Most people who tend to express themselves through art often use traditional forms of art, such as painting, drawing, and writing, but a few other students discovered a different outlet to express their artistic abilities. Sophomore and Founder of Stuyvesant Papercrafts Gloria Lee wanted to share her love of papercrafting with her fellow students: “I find papercrafting to be extremely rewarding, and finished papercrafts always wow others as well,” Lee explained. Stuyvesant Papercrafts is a club centered around “the art of cutting paper out and strategically gluing paper pieces into 3D models,” Lee said. While this may seem like a very niche topic, this club creates beautiful models based on different topics such as avian anatomy or the Aachen Cathedral in Germany. The club often displays their finished products on their Instagram page, and Lee is also looking to display the club’s projects through more platforms and throughout the school, such as in the library.
Another example of Stuyvesant students using a specific form of art to emulate themselves is the Improv Club. This club, unlike most, came to fruition through a teacher, biology teacher Dr. Jeffrey Horenstein. Sophomore and President of the Improv Club Nora Archer explained that the club is a platform for students to both practice their performance art skills, as well as some life skills. To Archer, the club “primes us to let go of awkwardness and be expressive.”
Other students have also adopted art as a tool of expression. Juniors Emma Donnelly and Kelly Guo cofounded Project Kaleidoscope at the beginning of this school year. Project Kaleidoscope is focused around the idea of using different mediums of art as a mode of social advocacy to help spread awareness about different issues around the world. “[We found that] our love of art with our passion for activism was an area that we wanted to broaden within the Stuyvesant community,” they explained. They also hope to sell their artwork and use their earnings to support charities of their choosing.

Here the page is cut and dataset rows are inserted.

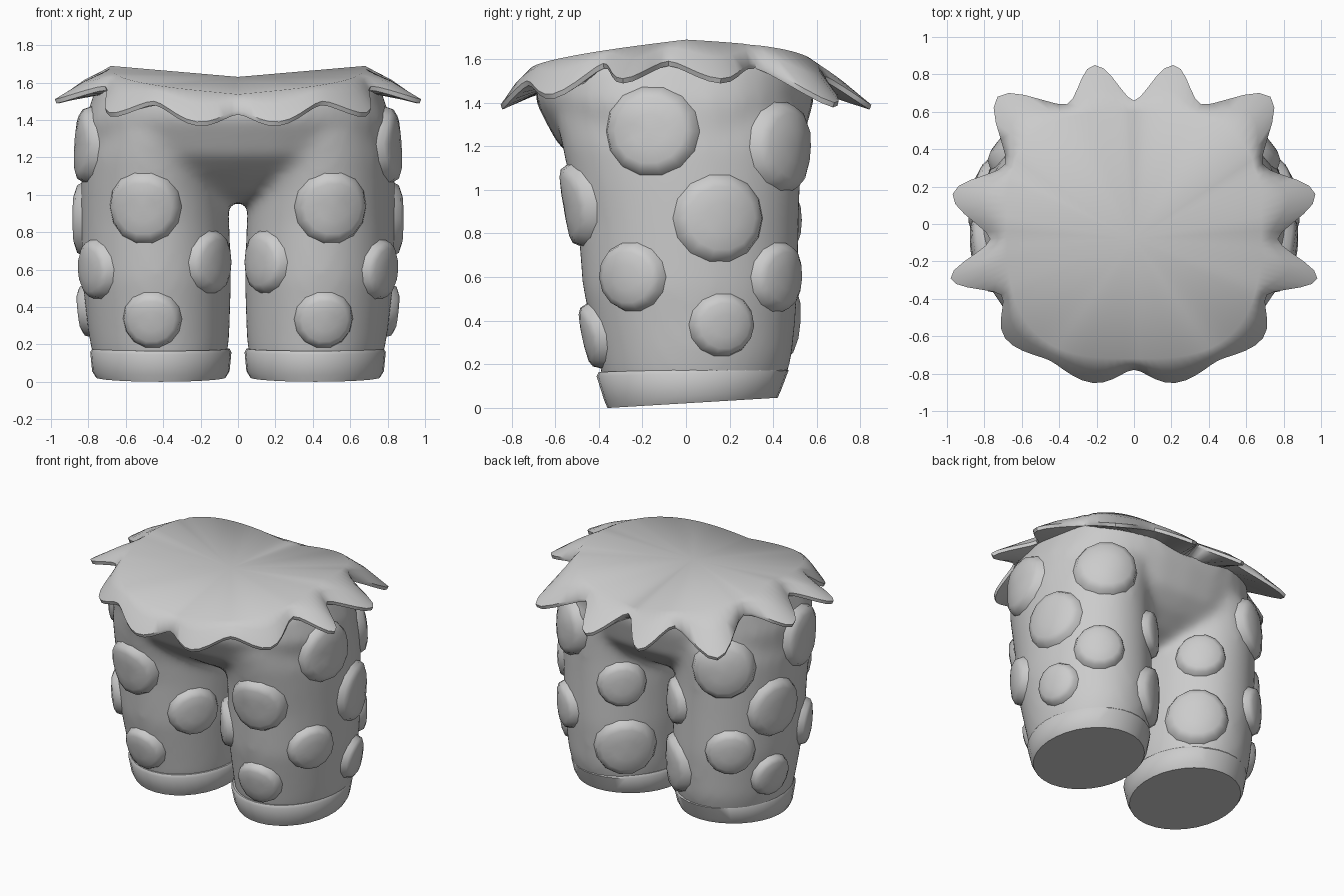
import bpy, bmesh, math
from mathutils import Vector
from mathutils.bvhtree import BVHTree

cube = bpy.data.objects.get("Cube")
if cube:
    bpy.data.objects.remove(cube)

grey = bpy.data.materials.new("light grey")
grey.use_nodes = True
grey.diffuse_color = (0.6, 0.6, 0.6, 1)
grey.node_tree.nodes["Principled BSDF"].inputs["Base Color"].default_value = (0.6, 0.6, 0.6, 1)


def finish(name, bm, angle=50):
    bmesh.ops.recalc_face_normals(bm, faces=bm.faces)
    mesh = bpy.data.meshes.new(name)
    bm.to_mesh(mesh)
    bm.free()
    ob = bpy.data.objects.new(name, mesh)
    bpy.context.collection.objects.link(ob)
    mesh.materials.append(grey)
    bpy.ops.object.select_all(action="DESELECT")
    ob.select_set(True)
    bpy.context.view_layer.objects.active = ob
    bpy.ops.object.shade_smooth_by_angle(angle=math.radians(angle))
    return ob


def power(v, e):
    return math.copysign(abs(v) ** e, v)


def oval(x0, x1, y0, y1, z, expo=2.0, n=32, tilt=0.0):
    """Closed superellipse ring; tilt raises z towards the back."""
    ring = []
    for i in range(n):
        a = math.tau * i / n
        x = (x0 + x1) / 2 + (x1 - x0) / 2 * power(math.cos(a), 2 / expo)
        y = (y0 + y1) / 2 + (y1 - y0) / 2 * power(math.sin(a), 2 / expo)
        ring.append(Vector((x, y, z + tilt * (y - y0))))
    return ring


def bridge(bm, rings):
    """Skin neighbouring rings and return their vertex loops."""
    loops = [[bm.verts.new(p) for p in r] for r in rings]
    n = len(rings[0])
    for lo, hi in zip(loops, loops[1:]):
        for i in range(n):
            j = (i + 1) % n
            bm.faces.new((lo[i], lo[j], hi[j], hi[i]))
    return loops


def fan(bm, loop, centre):
    c = bm.verts.new(centre)
    for i in range(len(loop)):
        bm.faces.new((loop[i], loop[(i + 1) % len(loop)], c))


def loft(bm, rings, top_z=None):
    """Skin the rings and close both ends with fans."""
    loops = bridge(bm, rings)
    for loop, z in ((loops[0], None), (loops[-1], top_z)):
        mid = sum((v.co for v in loop), Vector()) / len(loop)
        if z is not None:
            mid.z = z
        fan(bm, loop, mid)


def mirror_x(ring, s):
    return [Vector((p.x * s, p.y, p.z)) for p in ring]


def cover_z(x, y):
    x = min(abs(x), 0.68)
    return 1.58 + 0.16 * x - 0.06 * abs(y) - 0.09 * x * max(0, -y)


# Shorts: two legs and a hip block, blended into one skin
bm = bmesh.new()
leg = [oval(0.06, 0.77, -0.38, 0.45, 0.1), oval(0.045, 0.80, -0.41, 0.49, 0.25),
       oval(0.035, 0.835, -0.475, 0.515, 0.55), oval(0.045, 0.84, -0.50, 0.52, 0.85),
       oval(0.06, 0.84, -0.53, 0.525, 1.02), oval(0.06, 0.835, -0.57, 0.535, 1.2),
       oval(0.06, 0.80, -0.60, 0.54, 1.34)]
for s in (1, -1):
    loft(bm, [mirror_x(r, s) for r in leg])
hips = [oval(-0.55, 0.55, -0.16, 0.16, 0.96, 2.3), oval(-0.68, 0.68, -0.33, 0.31, 1.02, 2.3),
        oval(-0.78, 0.78, -0.47, 0.44, 1.11, 2.3), oval(-0.83, 0.83, -0.59, 0.53, 1.21, 2.3),
        oval(-0.82, 0.82, -0.69, 0.585, 1.4, 2.5), oval(-0.74, 0.74, -0.70, 0.6, 1.5, 2.7)]
for p in hips[-1]:
    p.z = cover_z(p.x, p.y) - 0.05
loft(bm, hips, 1.5)
shorts = finish("shorts", bm, 60)
remesh = shorts.modifiers.new("blend", "REMESH")
remesh.mode = "VOXEL"
remesh.voxel_size = 0.025
remesh.use_smooth_shade = True
soften = shorts.modifiers.new("soften", "SMOOTH")
soften.iterations = 22
bpy.context.view_layer.update()
skin = BVHTree.FromObject(shorts, bpy.context.evaluated_depsgraph_get())

# Cuffs, slightly higher at the back
for s, side in ((1, "left"), (-1, "right")):
    bm = bmesh.new()
    rings = [oval(0.065, 0.76, -0.36, 0.42, 0.0, tilt=0.06),
             oval(0.045, 0.78, -0.375, 0.435, 0.035, tilt=0.055),
             oval(0.035, 0.79, -0.41, 0.47, 0.145, tilt=0.03),
             oval(0.045, 0.78, -0.40, 0.46, 0.165, tilt=0.027),
             oval(0.08, 0.74, -0.36, 0.42, 0.165, tilt=0.027)]
    loft(bm, [mirror_x(r, s) for r in rings])
    finish(side + "_cuff", bm, 45)

# Raised spots: angle around the leg, height, radius
spots = [(-25, 1.27, 0.215), (66, 1.2, 0.215), (-82, 0.93, 0.2), (19, 0.87, 0.21),
         (118, 0.86, 0.165), (-39, 0.6, 0.167), (61, 0.6, 0.167), (228, 0.64, 0.175),
         (-86, 0.33, 0.16), (22, 0.38, 0.152), (121, 0.4, 0.21)]
dome = [(0.35, 0.053), (0.7, 0.047), (0.88, 0.033), (1.0, -0.012)]
SIDES = 14
for s, side in ((1, "left"), (-1, "right")):
    bm = bmesh.new()
    for deg, z, radius in spots:
        a = math.radians(deg)
        out = Vector((s * math.cos(a), math.sin(a), 0))
        axis = Vector((s * 0.43, 0.02, z))
        # Start between the legs when the spot faces the other leg
        reach = 1.2 if math.cos(a) > 0 else 0.52
        hit, normal, _, _ = skin.ray_cast(axis + out * reach, -out)
        if hit is None:
            continue
        normal = (normal + out).normalized()
        u = normal.cross(Vector((0, 0, 1))).normalized()
        v = normal.cross(u)

        def drape(k, b, lift):
            p = hit + (u * 1.06 * math.cos(b) + v * math.sin(b)) * radius * k
            near, n, _, _ = skin.find_nearest(p)
            flat = p - normal * (p - near).dot(normal)
            return flat.lerp(near, 0.4) + normal.lerp(n, 0.5) * lift

        rings = [[drape(k, math.tau * i / SIDES, lift) for i in range(SIDES)]
                 for k, lift in dome]
        fan(bm, bridge(bm, rings)[0], drape(0, 0, 0.055))
    finish(side + "_spots", bm, 80)

# Leafy cover: alternate valleys and tips, front centre to back centre
half = [(0, -0.78, 1.45), (0.22, -0.85, 1.39), (0.45, -0.73, 1.50), (0.69, -0.61, 1.44),
        (0.71, -0.38, 1.58), (0.98, -0.29, 1.51), (0.77, -0.08, 1.59), (0.97, 0.16, 1.51),
        (0.69, 0.32, 1.58), (0.73, 0.68, 1.40), (0.36, 0.64, 1.52), (0.21, 0.85, 1.39),
        (0, 0.66, 1.52)]
knots = [Vector(p) for p in half]
knots += [Vector((-p.x, p.y, p.z)) for p in reversed(knots[1:-1])]
edge = []
count = len(knots)
for i in range(count):
    p0, p1, p2, p3 = (knots[(i + d) % count] for d in (-1, 0, 1, 2))
    # Odd knots are tips: rounder than the valleys
    pull1, pull2 = (0.65, 0.35) if i % 2 else (0.35, 0.65)
    tan1, tan2 = (p2 - p0) * pull1, (p3 - p1) * pull2
    for q in range(5):
        t = q / 5
        edge.append(p1 * (2 * t**3 - 3 * t**2 + 1) + tan1 * (t**3 - 2 * t**2 + t)
                    + p2 * (3 * t**2 - 2 * t**3) + tan2 * (t**3 - t**2))


def rim_point(p):
    ay = 0.72 if p.y < 0 else 0.6
    k = ((abs(p.x) / 0.68) ** 3 + (abs(p.y) / ay) ** 3) ** (-1 / 3)
    k = min(k, 0.93)
    return Vector((p.x * k, p.y * k, cover_z(p.x * k, p.y * k)))


bm = bmesh.new()
rim = [rim_point(p) for p in edge]
middle = [a.lerp(b, 0.5) + Vector((0, 0, 0.015)) for a, b in zip(rim, edge)]
lip = [Vector((p.x * 0.99, p.y * 0.99, p.z - 0.022)) for p in edge]
under = [Vector((p.x * 0.92, p.y * 0.92, p.z - 0.1)) for p in rim]
loops = bridge(bm, [rim, middle, edge, lip, under])
fan(bm, loops[0], (0, -0.08, 1.63))
finish("leafy_cover", bm, 50)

Some students took a more unique approach to creating the charter for their clubs by including aspects of both STEM and humanities and mixing different types of clubs, such as art and community service. Juniors Emily Chen and Brian Zhang cofounded Artasia, a club whose aim is to bring awareness to environmental issues through creative mediums, such as collages and 3D installations by reusing common items and materials that could otherwise end up in a landfill. Though their group is still very new, they have almost 50 students in their Facebook group and have begun working in collaboration with the Stuyvesant Environmental Club to create an art exhibition in Stuyvesant.
This variety of humanities-oriented clubs display that though Stuyvesant is generally labeled as a STEM-oriented school, Stuyvesant students have diverse interests.